▶ Exercise details
The data below holds a line containing "ob = prism(name, pts, -0.055, 0.055, M, 0.005)" and a line containing "ob.data = baked"; please quote exactly those two lines and every line between them, and nothing else.

▶ Saved entries
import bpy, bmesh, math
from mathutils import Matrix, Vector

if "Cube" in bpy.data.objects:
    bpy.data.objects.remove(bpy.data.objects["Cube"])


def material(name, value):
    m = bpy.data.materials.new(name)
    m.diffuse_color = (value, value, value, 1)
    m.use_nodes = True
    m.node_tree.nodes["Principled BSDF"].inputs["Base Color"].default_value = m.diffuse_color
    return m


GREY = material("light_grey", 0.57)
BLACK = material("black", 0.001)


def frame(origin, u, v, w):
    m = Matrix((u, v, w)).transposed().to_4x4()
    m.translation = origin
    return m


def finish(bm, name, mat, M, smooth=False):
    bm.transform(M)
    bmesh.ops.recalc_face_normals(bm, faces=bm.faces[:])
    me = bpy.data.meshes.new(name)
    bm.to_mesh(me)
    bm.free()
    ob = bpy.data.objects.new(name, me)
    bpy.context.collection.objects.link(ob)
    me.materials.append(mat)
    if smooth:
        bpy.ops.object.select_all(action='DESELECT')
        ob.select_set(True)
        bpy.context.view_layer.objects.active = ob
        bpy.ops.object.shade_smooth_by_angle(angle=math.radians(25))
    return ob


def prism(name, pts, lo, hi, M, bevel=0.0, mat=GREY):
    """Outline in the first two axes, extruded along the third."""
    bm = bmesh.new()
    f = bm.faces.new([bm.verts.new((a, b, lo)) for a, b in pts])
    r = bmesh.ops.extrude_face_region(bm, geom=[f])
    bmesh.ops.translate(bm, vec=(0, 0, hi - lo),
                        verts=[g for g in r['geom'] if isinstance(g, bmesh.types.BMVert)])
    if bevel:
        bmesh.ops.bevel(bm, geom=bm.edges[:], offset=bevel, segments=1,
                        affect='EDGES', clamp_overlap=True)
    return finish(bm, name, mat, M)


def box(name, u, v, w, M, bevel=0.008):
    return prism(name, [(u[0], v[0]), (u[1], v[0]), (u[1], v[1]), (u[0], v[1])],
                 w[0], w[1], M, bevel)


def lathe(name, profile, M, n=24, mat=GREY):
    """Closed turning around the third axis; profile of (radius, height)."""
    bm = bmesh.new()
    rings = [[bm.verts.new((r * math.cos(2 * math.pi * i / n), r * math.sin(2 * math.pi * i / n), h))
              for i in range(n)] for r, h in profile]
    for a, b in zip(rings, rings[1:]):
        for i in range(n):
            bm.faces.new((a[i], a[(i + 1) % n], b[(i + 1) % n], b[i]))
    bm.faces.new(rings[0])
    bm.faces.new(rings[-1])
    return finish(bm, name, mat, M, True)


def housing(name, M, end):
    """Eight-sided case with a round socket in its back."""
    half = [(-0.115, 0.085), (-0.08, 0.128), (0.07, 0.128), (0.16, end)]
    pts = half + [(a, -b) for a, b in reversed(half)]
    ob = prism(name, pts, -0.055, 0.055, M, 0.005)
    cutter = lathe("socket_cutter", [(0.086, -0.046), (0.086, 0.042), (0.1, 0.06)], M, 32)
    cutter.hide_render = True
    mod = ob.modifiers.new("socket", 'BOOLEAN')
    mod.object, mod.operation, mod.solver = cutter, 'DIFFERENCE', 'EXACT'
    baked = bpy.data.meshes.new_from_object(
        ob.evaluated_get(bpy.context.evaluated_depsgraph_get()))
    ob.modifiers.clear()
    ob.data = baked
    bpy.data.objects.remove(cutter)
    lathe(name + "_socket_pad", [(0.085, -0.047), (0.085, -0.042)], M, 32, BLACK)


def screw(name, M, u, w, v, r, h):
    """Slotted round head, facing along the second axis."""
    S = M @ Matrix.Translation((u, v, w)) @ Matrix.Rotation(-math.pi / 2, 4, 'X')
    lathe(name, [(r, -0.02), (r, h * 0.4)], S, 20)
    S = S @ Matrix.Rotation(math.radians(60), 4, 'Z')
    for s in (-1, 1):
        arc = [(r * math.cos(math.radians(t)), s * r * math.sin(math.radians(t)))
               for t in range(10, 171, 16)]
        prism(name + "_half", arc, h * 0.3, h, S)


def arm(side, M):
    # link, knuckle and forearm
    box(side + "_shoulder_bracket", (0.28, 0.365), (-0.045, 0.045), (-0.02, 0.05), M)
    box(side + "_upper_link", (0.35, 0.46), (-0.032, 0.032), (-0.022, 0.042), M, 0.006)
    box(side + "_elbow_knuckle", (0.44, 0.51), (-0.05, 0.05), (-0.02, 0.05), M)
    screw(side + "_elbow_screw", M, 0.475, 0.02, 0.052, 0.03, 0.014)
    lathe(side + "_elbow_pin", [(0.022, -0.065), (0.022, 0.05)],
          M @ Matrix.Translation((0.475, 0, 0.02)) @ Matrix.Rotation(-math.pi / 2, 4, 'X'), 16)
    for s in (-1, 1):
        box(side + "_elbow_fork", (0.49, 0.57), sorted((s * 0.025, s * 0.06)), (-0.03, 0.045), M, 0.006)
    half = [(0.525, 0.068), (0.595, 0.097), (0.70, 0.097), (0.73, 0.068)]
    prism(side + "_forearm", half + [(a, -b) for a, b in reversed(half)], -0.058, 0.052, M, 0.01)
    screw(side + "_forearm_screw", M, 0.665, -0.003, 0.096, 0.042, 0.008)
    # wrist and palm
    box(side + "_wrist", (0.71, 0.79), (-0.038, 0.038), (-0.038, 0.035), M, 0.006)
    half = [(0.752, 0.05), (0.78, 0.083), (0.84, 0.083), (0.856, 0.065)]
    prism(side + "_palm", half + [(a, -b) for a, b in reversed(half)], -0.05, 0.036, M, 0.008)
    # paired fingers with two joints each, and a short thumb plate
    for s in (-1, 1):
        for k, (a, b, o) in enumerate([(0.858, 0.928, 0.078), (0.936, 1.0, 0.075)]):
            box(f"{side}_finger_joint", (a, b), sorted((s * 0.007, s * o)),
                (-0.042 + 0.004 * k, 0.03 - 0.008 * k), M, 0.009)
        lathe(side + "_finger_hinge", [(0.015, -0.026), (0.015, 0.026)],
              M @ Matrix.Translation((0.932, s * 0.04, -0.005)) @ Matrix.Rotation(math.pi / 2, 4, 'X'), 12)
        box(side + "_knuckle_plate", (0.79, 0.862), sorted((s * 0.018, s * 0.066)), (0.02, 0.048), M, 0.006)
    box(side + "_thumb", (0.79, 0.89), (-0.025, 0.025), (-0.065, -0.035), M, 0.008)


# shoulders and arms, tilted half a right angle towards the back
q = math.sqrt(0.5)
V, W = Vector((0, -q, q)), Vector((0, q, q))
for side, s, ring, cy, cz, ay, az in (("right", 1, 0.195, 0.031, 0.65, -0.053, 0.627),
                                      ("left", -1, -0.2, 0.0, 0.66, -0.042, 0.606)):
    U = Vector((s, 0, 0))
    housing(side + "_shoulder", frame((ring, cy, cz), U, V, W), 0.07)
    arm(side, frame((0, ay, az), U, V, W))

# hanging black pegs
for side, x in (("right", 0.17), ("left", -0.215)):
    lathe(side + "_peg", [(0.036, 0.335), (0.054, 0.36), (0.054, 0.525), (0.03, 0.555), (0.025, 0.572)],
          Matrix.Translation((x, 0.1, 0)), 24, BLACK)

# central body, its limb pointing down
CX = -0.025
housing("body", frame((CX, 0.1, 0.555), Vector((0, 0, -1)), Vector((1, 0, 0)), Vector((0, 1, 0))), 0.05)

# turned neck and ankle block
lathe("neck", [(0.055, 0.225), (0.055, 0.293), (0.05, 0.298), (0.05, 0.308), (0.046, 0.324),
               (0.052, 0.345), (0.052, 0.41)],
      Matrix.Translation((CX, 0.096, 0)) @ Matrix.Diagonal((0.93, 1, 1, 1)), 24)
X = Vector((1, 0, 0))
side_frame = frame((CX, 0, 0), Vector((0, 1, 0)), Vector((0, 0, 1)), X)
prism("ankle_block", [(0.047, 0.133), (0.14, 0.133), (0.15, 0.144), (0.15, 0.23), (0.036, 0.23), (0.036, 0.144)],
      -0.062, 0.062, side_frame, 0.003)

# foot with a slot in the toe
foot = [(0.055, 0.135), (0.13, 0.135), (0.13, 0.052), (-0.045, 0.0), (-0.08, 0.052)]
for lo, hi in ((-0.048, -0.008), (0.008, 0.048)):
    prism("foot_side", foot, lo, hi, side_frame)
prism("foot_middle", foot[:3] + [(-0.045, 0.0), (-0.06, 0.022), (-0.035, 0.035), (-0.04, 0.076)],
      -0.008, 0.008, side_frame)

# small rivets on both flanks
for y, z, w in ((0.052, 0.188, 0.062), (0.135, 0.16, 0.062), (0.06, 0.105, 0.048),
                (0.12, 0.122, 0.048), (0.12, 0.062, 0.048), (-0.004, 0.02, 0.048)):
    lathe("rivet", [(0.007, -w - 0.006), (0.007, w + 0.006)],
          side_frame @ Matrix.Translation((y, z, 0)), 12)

▶ Output of the exercise
    ob = prism(name, pts, -0.055, 0.055, M, 0.005)
    cutter = lathe("socket_cutter", [(0.086, -0.046), (0.086, 0.042), (0.1, 0.06)], M, 32)
    cutter.hide_render = True
    mod = ob.modifiers.new("socket", 'BOOLEAN')
    mod.object, mod.operation, mod.solver = cutter, 'DIFFERENCE', 'EXACT'
    baked = bpy.data.meshes.new_from_object(
        ob.evaluated_get(bpy.context.evaluated_depsgraph_get()))
    ob.modifiers.clear()
    ob.data = baked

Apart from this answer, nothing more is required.